> **What is needed**: Gather each line containing the string "verts" from these entries.

> **Listed records**:

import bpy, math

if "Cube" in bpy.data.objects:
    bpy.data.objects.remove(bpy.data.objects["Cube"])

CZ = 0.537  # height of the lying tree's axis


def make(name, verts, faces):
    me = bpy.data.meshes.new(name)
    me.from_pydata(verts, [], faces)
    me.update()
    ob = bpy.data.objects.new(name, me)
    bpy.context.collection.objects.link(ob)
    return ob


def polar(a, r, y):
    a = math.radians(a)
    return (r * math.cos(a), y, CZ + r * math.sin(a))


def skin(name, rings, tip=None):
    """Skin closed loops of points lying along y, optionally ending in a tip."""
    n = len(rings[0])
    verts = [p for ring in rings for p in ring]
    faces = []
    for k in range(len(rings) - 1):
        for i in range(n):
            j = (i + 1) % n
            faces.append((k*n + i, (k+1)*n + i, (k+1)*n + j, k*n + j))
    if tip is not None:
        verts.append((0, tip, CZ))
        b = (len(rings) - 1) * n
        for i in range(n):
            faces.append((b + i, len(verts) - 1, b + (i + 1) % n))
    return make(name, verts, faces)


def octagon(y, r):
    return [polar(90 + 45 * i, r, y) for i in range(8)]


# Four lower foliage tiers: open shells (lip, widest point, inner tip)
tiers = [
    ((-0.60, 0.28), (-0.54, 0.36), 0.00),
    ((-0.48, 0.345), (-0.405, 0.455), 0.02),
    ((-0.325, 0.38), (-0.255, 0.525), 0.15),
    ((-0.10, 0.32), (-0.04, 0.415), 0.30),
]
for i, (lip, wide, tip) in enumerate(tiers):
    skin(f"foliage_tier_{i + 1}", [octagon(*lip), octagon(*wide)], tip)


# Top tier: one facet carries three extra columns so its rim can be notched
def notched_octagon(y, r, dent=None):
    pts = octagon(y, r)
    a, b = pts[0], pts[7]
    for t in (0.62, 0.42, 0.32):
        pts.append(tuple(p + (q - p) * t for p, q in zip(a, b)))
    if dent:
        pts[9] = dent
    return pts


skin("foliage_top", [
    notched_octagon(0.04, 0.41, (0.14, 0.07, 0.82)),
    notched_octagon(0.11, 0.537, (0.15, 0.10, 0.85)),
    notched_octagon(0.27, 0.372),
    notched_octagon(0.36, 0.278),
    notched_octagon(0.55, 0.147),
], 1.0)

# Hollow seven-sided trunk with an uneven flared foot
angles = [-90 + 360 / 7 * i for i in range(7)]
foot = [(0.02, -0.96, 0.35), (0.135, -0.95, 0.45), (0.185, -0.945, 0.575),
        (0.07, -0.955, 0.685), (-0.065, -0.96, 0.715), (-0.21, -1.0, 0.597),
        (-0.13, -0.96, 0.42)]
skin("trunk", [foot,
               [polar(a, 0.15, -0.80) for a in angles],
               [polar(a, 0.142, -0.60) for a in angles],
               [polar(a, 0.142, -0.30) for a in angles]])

> **Response**:
def make(name, verts, faces):
    me.from_pydata(verts, [], faces)
    verts = [p for ring in rings for p in ring]
        verts.append((0, tip, CZ))
            faces.append((b + i, len(verts) - 1, b + (i + 1) % n))
    return make(name, verts, faces)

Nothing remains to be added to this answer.